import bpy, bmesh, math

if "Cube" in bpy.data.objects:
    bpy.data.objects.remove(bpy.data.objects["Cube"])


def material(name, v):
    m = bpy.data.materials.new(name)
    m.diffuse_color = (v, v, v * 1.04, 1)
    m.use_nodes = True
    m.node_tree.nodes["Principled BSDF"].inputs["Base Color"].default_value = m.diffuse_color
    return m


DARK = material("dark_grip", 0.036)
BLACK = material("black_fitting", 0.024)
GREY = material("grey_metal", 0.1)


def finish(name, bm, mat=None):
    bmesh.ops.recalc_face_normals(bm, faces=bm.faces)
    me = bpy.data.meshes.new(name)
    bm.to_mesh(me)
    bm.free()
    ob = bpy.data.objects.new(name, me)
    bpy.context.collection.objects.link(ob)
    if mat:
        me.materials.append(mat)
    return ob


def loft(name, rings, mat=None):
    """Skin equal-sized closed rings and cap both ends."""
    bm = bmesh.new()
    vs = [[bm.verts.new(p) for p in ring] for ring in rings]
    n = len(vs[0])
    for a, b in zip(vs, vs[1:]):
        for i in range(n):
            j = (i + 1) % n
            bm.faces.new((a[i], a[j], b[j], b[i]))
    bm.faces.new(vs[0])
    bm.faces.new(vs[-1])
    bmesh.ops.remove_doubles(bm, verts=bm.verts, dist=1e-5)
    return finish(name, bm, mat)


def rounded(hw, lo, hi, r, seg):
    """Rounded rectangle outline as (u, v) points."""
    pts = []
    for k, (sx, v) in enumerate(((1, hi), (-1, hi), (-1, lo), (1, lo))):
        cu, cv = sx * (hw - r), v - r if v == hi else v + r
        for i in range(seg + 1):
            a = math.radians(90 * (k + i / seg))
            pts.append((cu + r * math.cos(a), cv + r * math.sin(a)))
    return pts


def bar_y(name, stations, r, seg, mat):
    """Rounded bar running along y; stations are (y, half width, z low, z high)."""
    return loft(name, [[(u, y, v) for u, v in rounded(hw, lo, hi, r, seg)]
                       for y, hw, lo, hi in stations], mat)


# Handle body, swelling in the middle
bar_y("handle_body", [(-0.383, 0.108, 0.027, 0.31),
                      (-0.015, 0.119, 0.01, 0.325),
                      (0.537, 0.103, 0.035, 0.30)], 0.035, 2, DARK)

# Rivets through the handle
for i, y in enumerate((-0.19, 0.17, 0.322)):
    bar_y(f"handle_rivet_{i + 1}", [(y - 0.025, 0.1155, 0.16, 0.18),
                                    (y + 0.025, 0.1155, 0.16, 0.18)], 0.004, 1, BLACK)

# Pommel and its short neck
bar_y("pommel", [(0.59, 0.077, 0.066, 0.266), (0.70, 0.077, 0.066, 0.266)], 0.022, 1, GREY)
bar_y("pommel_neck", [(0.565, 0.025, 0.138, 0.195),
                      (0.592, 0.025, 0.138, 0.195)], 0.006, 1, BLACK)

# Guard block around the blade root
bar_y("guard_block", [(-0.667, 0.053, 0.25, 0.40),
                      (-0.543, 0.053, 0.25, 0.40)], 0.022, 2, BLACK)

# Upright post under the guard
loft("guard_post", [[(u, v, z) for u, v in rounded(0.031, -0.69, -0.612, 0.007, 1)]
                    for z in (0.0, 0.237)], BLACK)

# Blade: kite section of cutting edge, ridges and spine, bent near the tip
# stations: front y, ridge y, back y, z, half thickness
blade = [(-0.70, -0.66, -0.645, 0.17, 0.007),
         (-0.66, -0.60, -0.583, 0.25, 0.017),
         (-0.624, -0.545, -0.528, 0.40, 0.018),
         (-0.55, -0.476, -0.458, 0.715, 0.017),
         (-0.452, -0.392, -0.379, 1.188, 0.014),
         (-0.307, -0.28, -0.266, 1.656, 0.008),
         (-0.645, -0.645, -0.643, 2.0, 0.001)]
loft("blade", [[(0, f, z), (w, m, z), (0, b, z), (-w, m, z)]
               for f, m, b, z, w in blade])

▸ Exercise requirements: When the line with "cu, cv = sx" is reached in the data above, start copying there, and copy each line exactly until the line with "# Handle body, swelling in the middle" has been copied; copy nothing else.

▸ Result of the task:
        cu, cv = sx * (hw - r), v - r if v == hi else v + r
        for i in range(seg + 1):
            a = math.radians(90 * (k + i / seg))
            pts.append((cu + r * math.cos(a), cv + r * math.sin(a)))
    return pts


def bar_y(name, stations, r, seg, mat):
    """Rounded bar running along y; stations are (y, half width, z low, z high)."""
    return loft(name, [[(u, y, v) for u, v in rounded(hw, lo, hi, r, seg)]
                       for y, hw, lo, hi in stations], mat)


# Handle body, swelling in the middle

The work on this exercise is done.